Taking pride of place in the centre of the engine room, the big Cat is flanked by smaller siblings, to port 3408 TA heat exchange mechanical engine, rated at 550hp (405kW) at 1,800rpm driving the ship’s hydraulics. Opposite is a Caterpillar 3306PA main generator rated at 180kVA continuos at 1,500rpm with Cat 3056 TA rated at 100kVA (1,500rpm) forward.
As it leads to the stern the propeller shaft passes between six brine tanks set amidships and under the dual compartment blast freezer aft.
The extensive Simrad, Koden and Decca array of plotter, sounder, sonar, autopilot, GPS, and Decca Bridgemaster, installed by Quinn Marine of Port Adelaide, is fully interfaced via NMEA. To compensate for the ship’s rocking motion, the Simrad SP270 sonar has full beam stabilisation.

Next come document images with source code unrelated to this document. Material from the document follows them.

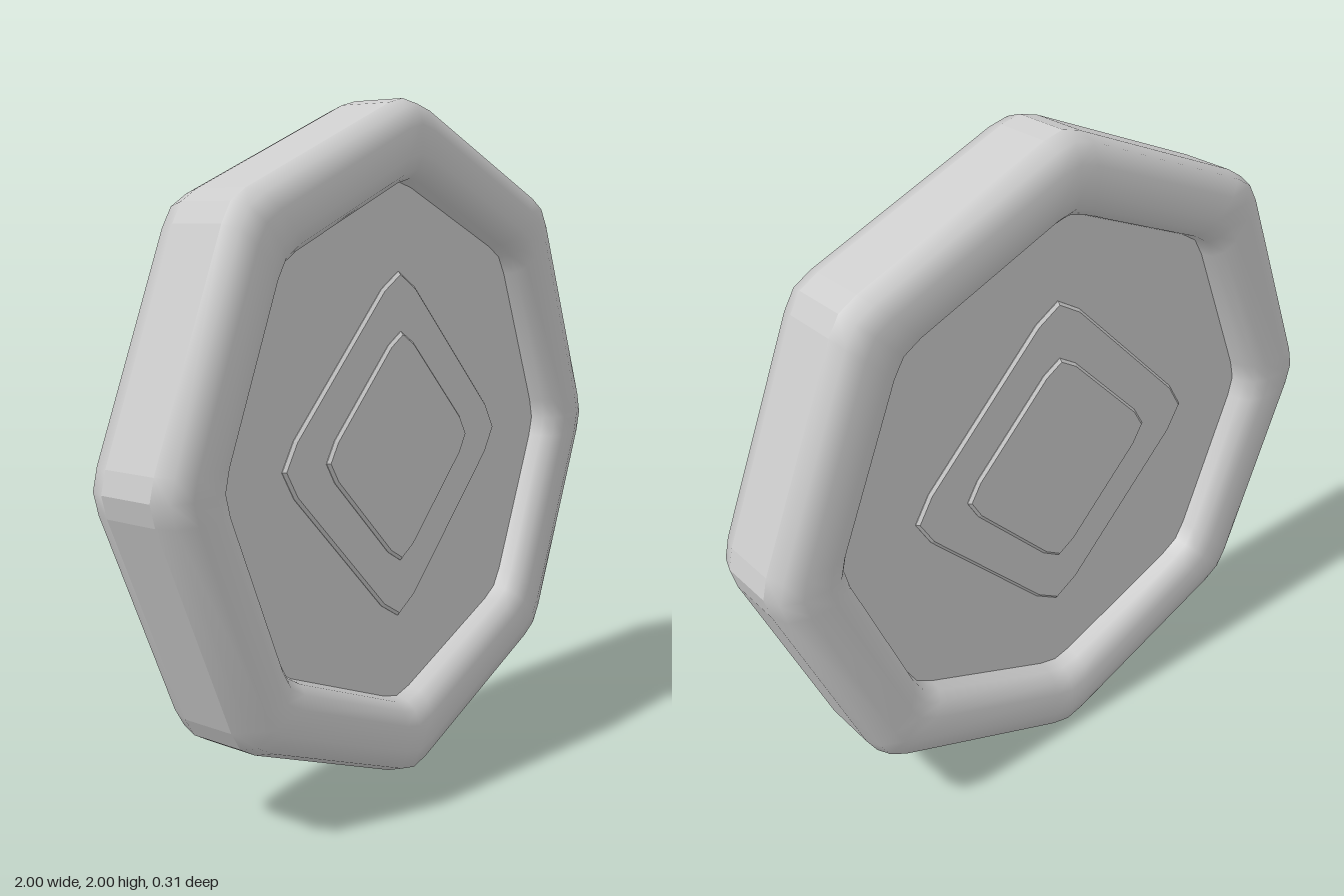
import * as THREE from 'three';
import { toCreasedNormals } from 'three/addons/utils/BufferGeometryUtils.js';

const material = new THREE.MeshStandardMaterial({ color: 0xcccccc });

// Regular n-gon with a corner at the top; each corner is eased by three points.
function outline(n, radius, cut) {
  const slope = Math.tan(Math.PI / n);
  const apex = radius + 0.4 * cut * slope;
  const points = [];
  for (let i = 0; i < n; i++) {
    const a = Math.PI / 2 + (i * 2 * Math.PI) / n;
    for (const [r, t] of [[apex - cut * slope, -cut], [radius, 0], [apex - cut * slope, cut]]) {
      points.push(new THREE.Vector2(
        r * Math.cos(a) - t * Math.sin(a),
        r * Math.sin(a) + t * Math.cos(a)));
    }
  }
  return points;
}

// Skin a list of [radius, z] octagon rings.
function loft(profile, crease) {
  const positions = [], index = [];
  let count = 0;
  for (const [radius, z] of profile) {
    const ring = outline(8, radius, 0.062);
    count = ring.length;
    for (const p of ring) positions.push(p.x, p.y, z);
  }
  for (let i = 0; i < profile.length - 1; i++) {
    for (let j = 0; j < count; j++) {
      const k = (j + 1) % count;
      const a = i * count + j, b = i * count + k;
      index.push(a, b, b + count, a, b + count, a + count);
    }
  }
  const geometry = new THREE.BufferGeometry();
  geometry.setAttribute('position', new THREE.Float32BufferAttribute(positions, 3));
  geometry.setIndex(index);
  return toCreasedNormals(geometry, crease);
}

// Plate centred on z = 0, showing on both faces, with a small edge bevel.
function plate(points, halfDepth, bevel) {
  const geometry = new THREE.ExtrudeGeometry(new THREE.Shape(points), {
    depth: 2 * (halfDepth - bevel),
    bevelEnabled: bevel > 0,
    bevelThickness: bevel,
    bevelSize: bevel,
    bevelOffset: -bevel,
    bevelSegments: 1,
  });
  return geometry.translate(0, 0, bevel - halfDepth);
}

export function createModel() {
  const model = new THREE.Group();
  model.name = 'octagonalCoin';
  const add = (name, geometry) => {
    const mesh = new THREE.Mesh(geometry, material);
    mesh.name = name;
    mesh.position.y = 1;
    model.add(mesh);
    return mesh;
  };

  // Faceted outer edge
  add('outerEdge', loft([[1, -0.085], [1, 0.085]], 0.1));

  // Rounded rim, the same on front and back
  const rim = loft([
    [1, 0.085], [0.982, 0.136], [0.925, 0.157], [0.845, 0.157],
    [0.802, 0.142], [0.777, 0.112], [0.767, 0.06],
  ], 1.0);
  add('frontRim', rim);
  add('backRim', rim).rotation.y = Math.PI;

  // Sunken face and two stepped diamonds
  add('face', plate(outline(8, 0.775, 0.062), 0.07, 0));
  add('outerDiamond', plate(outline(4, 0.515, 0.08), 0.08, 0.008));
  add('innerDiamond', plate(outline(4, 0.342, 0.06), 0.09, 0.008));

  return model;
}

A “bird radar” was also installed with a 2.8 metre antenna radiator to detect flocks working over surface schools. Images are displayed on a 53cm multicoloured high resolution screen, this is the first installation of its kind in Australia,.. To handle the catch, this vessel if fitted with a four-tonne Palfinger hydraulic crane.
All hydraulics and deck equipment for ‘Violet’ was made, bar the crane, installed and connected by EBM Hydraulics. This involved the purse-seining winch to port of the crane, the net recovery winch and power block, the net stacker aft, anchor winch forward and the ship’s steering system.
The ‘Violet’ has a 315 litre hot water tank for the accommodation/processing areas, freshwater filter and uses nearly 100 metres of insulated copper pipe in the process.
The refrigeration system is a R507 refrigerant with DX control which will cool sea water to 0ºC and brine to -18ºC. They used coils in the brine tanks.
The engine room has fan vents positioned up inside the superstructure, this innovation has produced a quieter and therefore safer, more comfortable working environment for the crew, who are also well looked after in terms of accommodation. There is plenty of space for sleeping, preparing and eating meals. The galley/accommodation area is a sea of high quality timber, fitment, appliances, leather and lighting.
Below this is the engine room, also a spacious, brightly lit area. Generous walkways allow for safe, easy movement among the four Caterpillar power plants.
The passageway aft from the engine room to the coolant and freezer equipment is similarly roomy and well lit.
On the fully enclosed deck above, aft of the accommodation area, six white brine tank tops stand proud of a wide grey floor while at the stern is a full width blast freezer.
|Port Lincoln, SA